Common Weal has offered a blistering critique of the process for designing the new National Care Service in Scotland. They argue that it’s been designed for top-down governance, rather than service delivery, and that pledges to ‘co-design’ the service with users and carers have proved empty. Their criticism seems to me justified. The design, and the patterns of governance which are being proposed, are both centralised and corporatist.
I don’t know, to be honest, whether a service that is ‘co-designed’ is likely to be better than one that isn’t. People who have experience of the system are often conditioned by that experience to look for tweaks and minor improvements, rather than thinking how things might be done differently. The needs of older people with limited mobility, adults with mental health problems or people with developmental disabilities are rarely the same, the interests of ‘carers’ and ‘service users’ vary hugely, and we cannot imagine that one set of service users can speak for others.

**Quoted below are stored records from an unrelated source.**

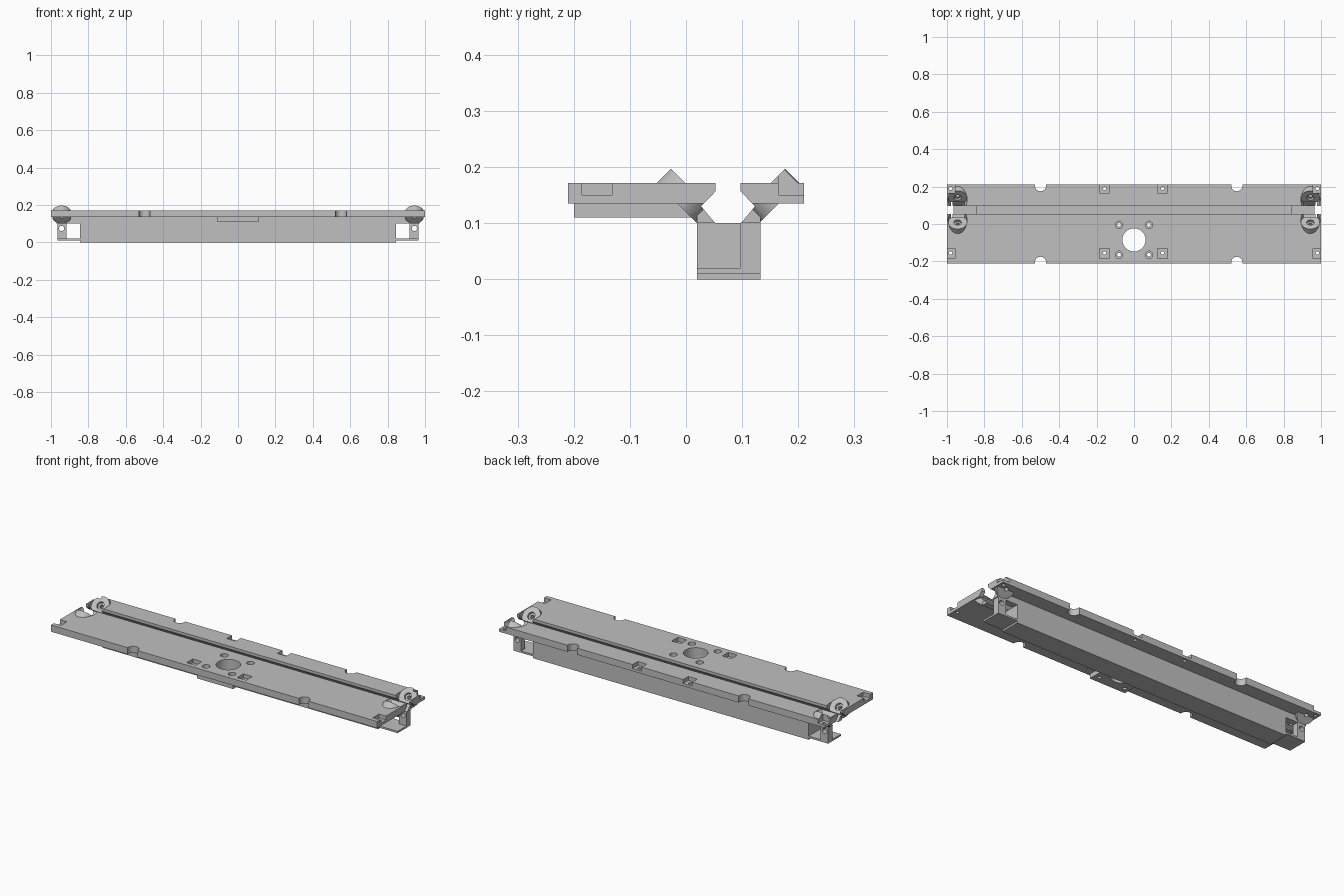
import bpy, math
from mathutils import Matrix, Vector

cube = bpy.data.objects.get("Cube")
if cube:
    bpy.data.objects.remove(cube, do_unlink=True)

grey = bpy.data.materials.new("plain grey")
grey.use_nodes = True
grey.diffuse_color = (0.53, 0.53, 0.53, 1)
grey.node_tree.nodes["Principled BSDF"].inputs["Base Color"].default_value = grey.diffuse_color


def mesh_object(name, verts, faces):
    me = bpy.data.meshes.new(name)
    me.from_pydata(verts, [], faces)
    me.materials.append(grey)
    ob = bpy.data.objects.new(name, me)
    bpy.context.scene.collection.objects.link(ob)
    return ob


def prism(name, loop, offset):
    """Closed solid from a loop swept along an offset."""
    n = len(loop)
    verts = [Vector(p) for p in loop]
    verts += [v + Vector(offset) for v in verts]
    faces = [list(range(n))[::-1], list(range(n, 2 * n))]
    faces += [[i, (i + 1) % n, (i + 1) % n + n, i + n] for i in range(n)]
    return mesh_object(name, verts, faces)


def box(name, x0, x1, y0, y1, z0, z1):
    loop = [(x0, y0, z0), (x1, y0, z0), (x1, y1, z0), (x0, y1, z0)]
    return prism(name, loop, (0, 0, z1 - z0))


def cylinder(name, centre, radius, z0, z1, tilt=0.0, segs=40):
    """Cylinder spanning z0..z1 along its axis, tilted about x."""
    rot = Matrix.Rotation(tilt, 3, "X")
    base = Vector(centre)
    loop = []
    for i in range(segs):
        a = math.tau * i / segs
        loop.append(base + rot @ Vector((radius * math.cos(a), radius * math.sin(a), z0)))
    return prism(name, loop, rot @ Vector((0, 0, z1 - z0)))


def combine(target, tool, operation):
    mod = target.modifiers.new("combine", "BOOLEAN")
    mod.operation = operation
    mod.solver = "EXACT"
    mod.object = tool
    bpy.context.view_layer.objects.active = target
    bpy.ops.object.modifier_apply(modifier=mod.name)
    bpy.data.objects.remove(tool, do_unlink=True)


def cut(target, tool):
    combine(target, tool, "DIFFERENCE")


def add(target, tool):
    combine(target, tool, "UNION")


# Deck with the channel walls and the mounting pad beneath
deck = box("deck", -1, 1, -0.21, 0.21, 0.135, 0.172)
add(deck, box("walls", -0.97, 0.97, 0.02, 0.133, 0.1, 0.15))
add(deck, box("pad", -0.11, 0.11, -0.2, 0.03, 0.11, 0.15))

# Tilted roller bosses on both sides of the slot, at both ends
CHANNEL = 0.075
bosses = []
for x in (-0.943, 0.943):
    for side in (-1, 1):
        centre = (x, CHANNEL + side * 0.079, 0.149)
        bosses.append((centre, side * math.pi / 4))
for centre, tilt in bosses:
    add(deck, cylinder("boss", centre, 0.05, -0.018, 0.021, tilt))
for centre, tilt in bosses:
    cut(deck, cylinder("clearance", centre, 0.0505, 0.018, 0.09, tilt))

# Diamond shaped slot along the whole length
half = [(0.022, 0.2), (0.022, 0.157), (0.048, 0.13), (0.022, 0.099)]
loop = [(-1.1, CHANNEL - w, z) for w, z in half]
loop += [(-1.1, CHANNEL + w, z) for w, z in reversed(half)]
cut(deck, prism("slot", loop, (2.2, 0, 0)))

# Stepped bores in the bosses
for centre, tilt in bosses:
    cut(deck, cylinder("bore", centre, 0.02, 0.004, 0.06, tilt, 24))
    cut(deck, cylinder("pin_hole", centre, 0.01, -0.04, 0.01, tilt, 16))

# Large centre hole and the four stepped screw holes around it
cut(deck, cylinder("centre_hole", (0, -0.085, 0), 0.062, 0.05, 0.25, 0, 64))
for x in (-0.08, 0.08):
    for y in (-0.165, -0.005):
        cut(deck, cylinder("screw_head", (x, y, 0), 0.02, 0.145, 0.25, 0, 24))
        cut(deck, cylinder("screw_hole", (x, y, 0), 0.01, 0.05, 0.15, 0, 16))

# Round notches on the long edges
for x in (-0.5, 0.55):
    for y in (-0.205, 0.205):
        cut(deck, cylinder("notch", (x, y, 0), 0.03, 0.12, 0.25))

# Shallow square pockets with small through holes
for x0, x1, hole in ((-1.1, -0.957, -0.98), (-0.185, -0.13, -0.158),
                     (0.125, 0.18, 0.153), (0.957, 1.1, 0.98)):
    for y0, y1, y in ((-0.185, -0.132, -0.155), (0.165, 0.25, 0.19)):
        cut(deck, box("pocket", x0, x1, y0, y1, 0.15, 0.25))
        cut(deck, cylinder("pocket_hole", (hole, y, 0), 0.009, 0.1, 0.2, 0, 16))

# Long beam below the slot
beam = box("beam", -0.845, 0.845, 0.02, 0.133, 0, 0.1)

# End brackets: thin floor and an upright drilled tab
for name, s in (("right", -1), ("left", 1)):
    xs = sorted((s * 0.845, s * 0.965))
    bracket = box(name + "_end_bracket", *xs, 0.02, 0.133, 0.01, 0.02)
    xs = sorted((s * 0.918, s * 0.965))
    add(bracket, box("tab", *xs, 0.097, 0.133, 0.012, 0.1))
    cut(bracket, cylinder("tab_hole", (s * 0.943, 0.115, 0.075), 0.014,
                          -0.1, 0.1, math.pi / 2, 24))

# Smooth the round walls, keep the edges crisp
for ob in bpy.context.scene.objects:
    ob.select_set(ob.type == "MESH")
bpy.context.view_layer.objects.active = deck
bpy.ops.object.shade_smooth_by_angle(angle=math.radians(30))
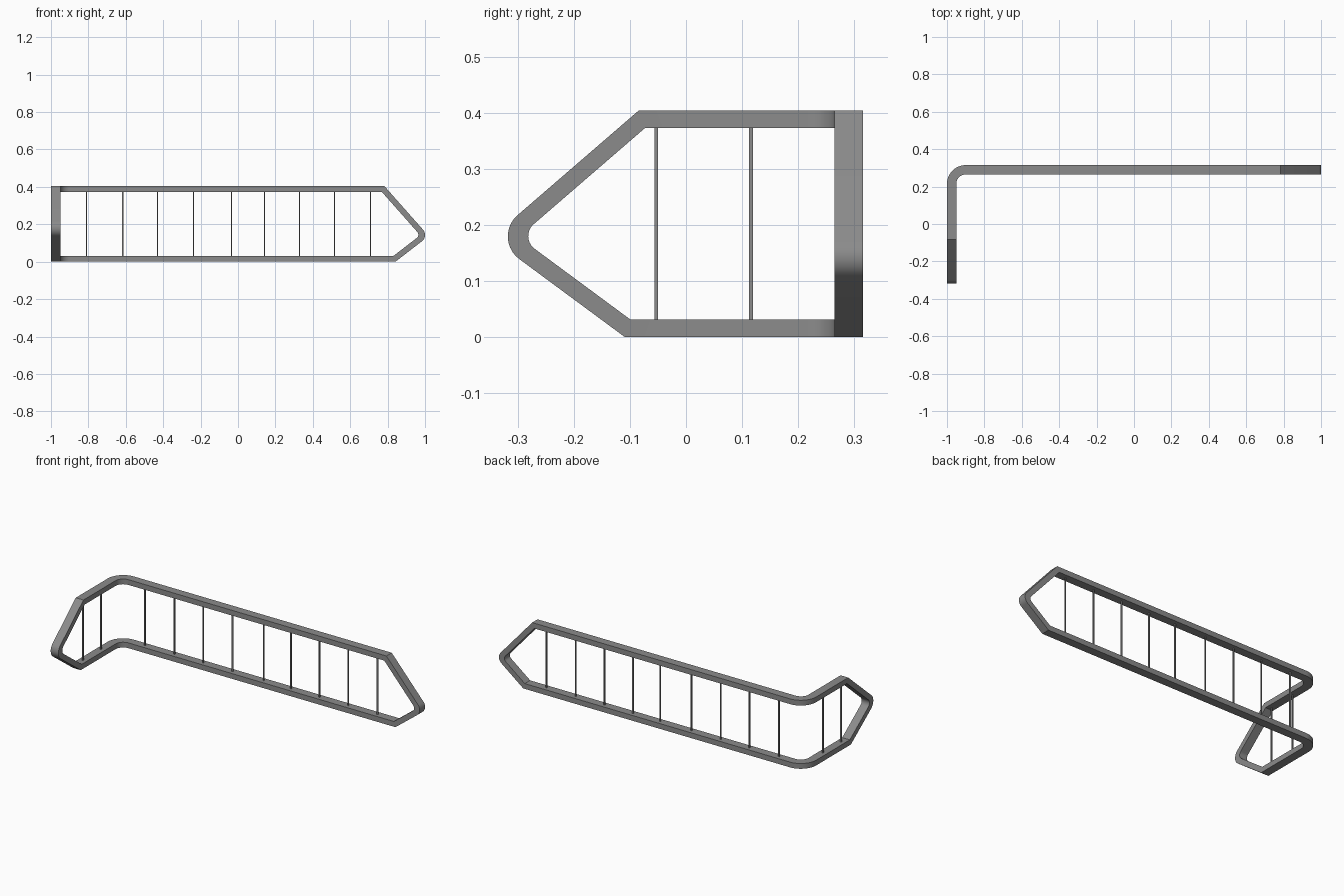
import bpy, bmesh, math
from mathutils import Vector, Matrix

old = bpy.data.objects.get("Cube")
if old:
    bpy.data.objects.remove(old)

HALF_DEPTH, THICK, TOP = 0.025, 0.031, 0.404
BEND_X, BEND_Y, BEND_R, STEPS = -0.9, 0.215, 0.075, 10
ARC = BEND_R * math.pi / 2
Y_RAIL, X_RAIL = BEND_Y + BEND_R, BEND_X - BEND_R


def material(name, value):
    mat = bpy.data.materials.new(name)
    mat.use_nodes = True
    colour = (value, value, value, 1)
    mat.diffuse_color = colour
    mat.node_tree.nodes["Principled BSDF"].inputs["Base Color"].default_value = colour
    return mat


def add_object(name, bm, mat):
    bmesh.ops.recalc_face_normals(bm, faces=bm.faces)
    mesh = bpy.data.meshes.new(name)
    bm.to_mesh(mesh)
    bm.free()
    mesh.materials.append(mat)
    obj = bpy.data.objects.new(name, mesh)
    bpy.context.collection.objects.link(obj)
    return obj


def along(y):
    """Unrolled position of a point on the short leg."""
    return BEND_X - ARC - (BEND_Y - y)


def bend(s, z, d):
    """Wrap the unrolled outline round the corner, d being the outward offset."""
    a = min(max((BEND_X - s) / BEND_R, 0), math.pi / 2)
    r = BEND_R + d
    return Vector((BEND_X - r * math.sin(a) + max(0, s - BEND_X),
                   BEND_Y + r * math.cos(a) - max(0, BEND_X - ARC - s), z))


def inset(points, t):
    """Mitred inward offset of an anticlockwise outline."""
    result = []
    for i, p in enumerate(points):
        e1 = (p - points[i - 1]).normalized()
        e2 = (points[(i + 1) % len(points)] - p).normalized()
        n1, n2 = Vector((-e1.y, e1.x)), Vector((-e2.y, e2.x))
        result.append(p + (n1 + n2) * t / (1 + n1.dot(n2)))
    return result


def rounded(points, radii):
    """Replace each corner that has a radius by an arc."""
    result = []
    for i, (p, r) in enumerate(zip(points, radii)):
        if not r:
            result.append(p)
            continue
        u = (points[i - 1] - p).normalized()
        v = (points[(i + 1) % len(points)] - p).normalized()
        half = u.angle(v) / 2
        centre = p + (u + v).normalized() * r / math.sin(half)
        start = p + u * r / math.tan(half) - centre
        sweep = math.pi - 2 * half
        for k in range(STEPS + 1):
            result.append(centre + Matrix.Rotation(sweep * k / STEPS, 2) @ start)
    return result


# Unrolled outline of the frame: (position, height, outer radius, inner radius)
curve = [BEND_X - ARC * k / STEPS for k in range(STEPS + 1)]
outline = [(along(-0.109), 0, 0, 0)]
outline += [(s, 0, 0, 0) for s in reversed(curve)]
outline += [(0.842, 0, 0, 0), (1.0195, 0.137, 0.042, 0.022), (0.783, TOP, 0, 0)]
outline += [(s, TOP, 0, 0) for s in curve]
outline += [(along(-0.084), TOP, 0, 0), (along(-0.3476), 0.1763, 0.05, 0.028)]
corners = [Vector(o[:2]) for o in outline]
outer = rounded(corners, [o[2] for o in outline])
inner = rounded(inset(corners, THICK), [o[3] for o in outline])

# Frame: rectangular bar swept along the outline
bm = bmesh.new()
rings = []
for p, q in zip(outer, inner):
    section = ((p, -HALF_DEPTH), (p, HALF_DEPTH), (q, HALF_DEPTH), (q, -HALF_DEPTH))
    rings.append([bm.verts.new(bend(c.x, c.y, d)) for c, d in section])
for i, ring in enumerate(rings):
    last = rings[i - 1]
    for k in range(4):
        j = (k + 1) % 4
        bm.faces.new((last[k], last[j], ring[j], ring[k]))
frame = add_object("railing_frame", bm, material("grey_metal", 0.26))
bpy.context.view_layer.objects.active = frame
frame.select_set(True)
bpy.ops.object.shade_smooth_by_angle(angle=math.radians(30))

# Balusters: thin uprights between the rails
spots = [(x, Y_RAIL) for x in (-0.81, -0.617, -0.43, -0.238, -0.035,
                               0.142, 0.329, 0.516, 0.708)]
spots += [(X_RAIL, y) for y in (-0.053, 0.116)]
bm = bmesh.new()
low, high = THICK - 0.01, TOP - THICK + 0.01
for x, y in spots:
    place = Matrix.Translation((x, y, (low + high) / 2))
    size = Matrix.Diagonal((0.007, 0.007, high - low, 1))
    bmesh.ops.create_cube(bm, size=1, matrix=place @ size)
add_object("balusters", bm, frame.data.materials[0])
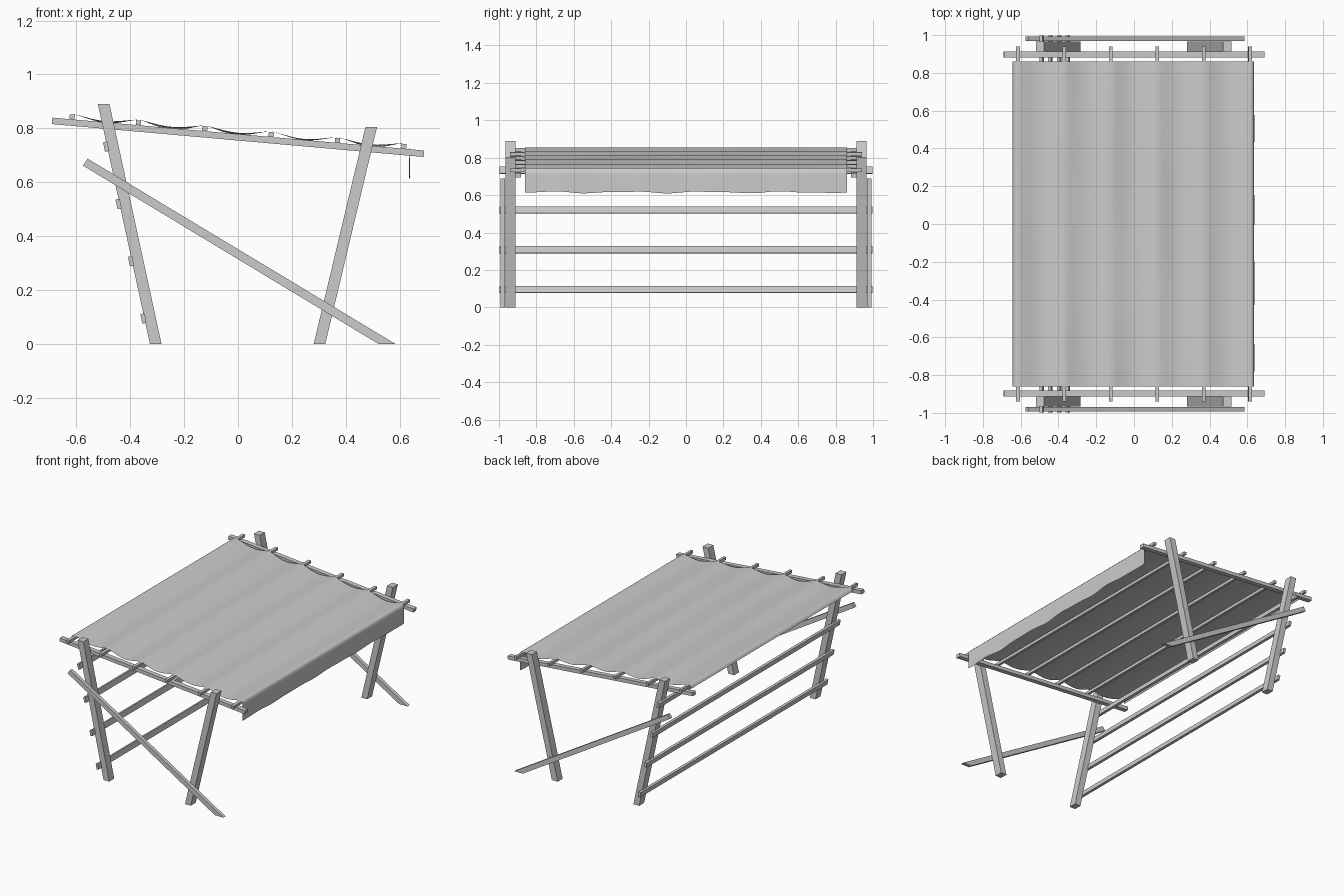
import bpy, bmesh, math
from mathutils import Vector

if "Cube" in bpy.data.objects:
    bpy.data.objects.remove(bpy.data.objects["Cube"])


def prism(name, pts, y0, y1, mirror=False):
    """Extrude an x-z outline along y, optionally mirrored to the other side."""
    bm = bmesh.new()
    a = [bm.verts.new((x, y0, z)) for x, z in pts]
    b = [bm.verts.new((x, y1, z)) for x, z in pts]
    n = len(pts)
    bm.faces.new(a)
    bm.faces.new(b[::-1])
    for i in range(n):
        bm.faces.new((a[i], b[i], b[(i + 1) % n], a[(i + 1) % n]))
    bmesh.ops.recalc_face_normals(bm, faces=bm.faces)
    me = bpy.data.meshes.new(name)
    bm.to_mesh(me)
    bm.free()
    ob = bpy.data.objects.new(name, me)
    bpy.context.collection.objects.link(ob)
    if mirror:
        m = ob.modifiers.new("mirror", 'MIRROR')
        m.use_axis = (False, True, False)
    return ob


def rect(cx, cz, w, h, ang):
    """Rotated rectangle outline in x-z."""
    c, s = math.cos(ang), math.sin(ang)
    return [(cx + u * c - v * s, cz + u * s + v * c)
            for u, v in ((-w/2, -h/2), (w/2, -h/2), (w/2, h/2), (-w/2, h/2))]


# Splayed legs, cut level at both ends
def leg(name, xb, xt, top):
    w = 0.0215
    prism(name, [(xb - w, 0), (xb + w, 0), (xt + w, top), (xt - w, top)],
          0.912, 0.965, True)


leg("back_legs", -0.305, -0.498, 0.89)
leg("front_legs", 0.302, 0.494, 0.805)

# Sloping side rails
slope = math.atan(-0.0885)
prism("side_rails", rect(0, 0.767, 1.384, 0.024, slope), 0.881, 0.913, True)

# Diagonal braces, square at the top and level on the ground
prism("diagonal_braces", [(-0.575, 0.662), (0.522, 0), (0.585, 0), (-0.558, 0.688)],
      0.968, 0.992, True)

# Rungs across the back legs
lean = math.atan(0.193 / 0.89)
for i in range(4):
    z = 0.095 + i * 0.2125
    x = -0.305 - 0.193 * z / 0.89 - 0.025
    prism(f"back_rung_{i + 1}", rect(x, z, 0.016, 0.036, lean), -0.998, 0.998)

# Battens lying on the rails
span = 1.23
batten_x = [-0.615 + i * span / 5 for i in range(6)]


def rail_z(x):
    return 0.779 - 0.0885 * x


for i, x in enumerate(batten_x):
    prism(f"roof_batten_{i + 1}", rect(x, rail_z(x) + 0.009, 0.019, 0.018, slope), -0.94, 0.94)

# Cloth canopy: sags between battens, hangs over the front
profile = [(-0.643, 0.834, 0, 0), (-0.637, 0.845, 0, 0), (-0.628, 0.854, 0, 0)]
STEPS = 10
for i in range(5):
    for k in range(STEPS):
        t = k / STEPS
        x = batten_x[i] + t * span / 5
        profile.append((x, rail_z(x) + 0.021, math.sin(math.pi * t) ** 1.3, 0))
profile += [(0.615, 0.746, 0, 0), (0.626, 0.744, 0, 0), (0.634, 0.735, 0, 0)]
for k in range(1, 7):
    profile.append((0.636, 0.735 - 0.12 * k / 6, 0, k / 6))

NY = 60
bm = bmesh.new()
rows = []
for j in range(NY + 1):
    y = -0.86 + 1.72 * j / NY
    row = []
    for x, z, sag, hang in profile:
        depth = 0.019 + 0.003 * math.sin(4 * y + 7 * x) + 0.004 * (y / 0.86) ** 4
        ripple = math.sin(15 * y) + 0.5 * math.sin(27 * y + 1)
        row.append(bm.verts.new((x + 0.002 * hang * ripple, y,
                                 z - sag * depth + 0.004 * hang * ripple)))
    rows.append(row)
for r, s in zip(rows, rows[1:]):
    for i in range(len(r) - 1):
        bm.faces.new((r[i], r[i + 1], s[i + 1], s[i]))
for f in bm.faces:
    f.smooth = True
me = bpy.data.meshes.new("cloth_canopy")
bm.to_mesh(me)
bm.free()
bpy.context.collection.objects.link(bpy.data.objects.new("cloth_canopy", me))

I have written recently about some of the long-standing problems in social care: fragmentary, insecure and expensive services, the misplaced attempt to create ‘markets’ in disparate fields and the treatment of ‘personalisation’ as if it meant a selection of services from a shopping list. I argued there that people need flexible forms of provision based on personal relationships, rather than a commoditised response. If a National Care Service is going to work, it needs to be conceived in terms very different from the old models.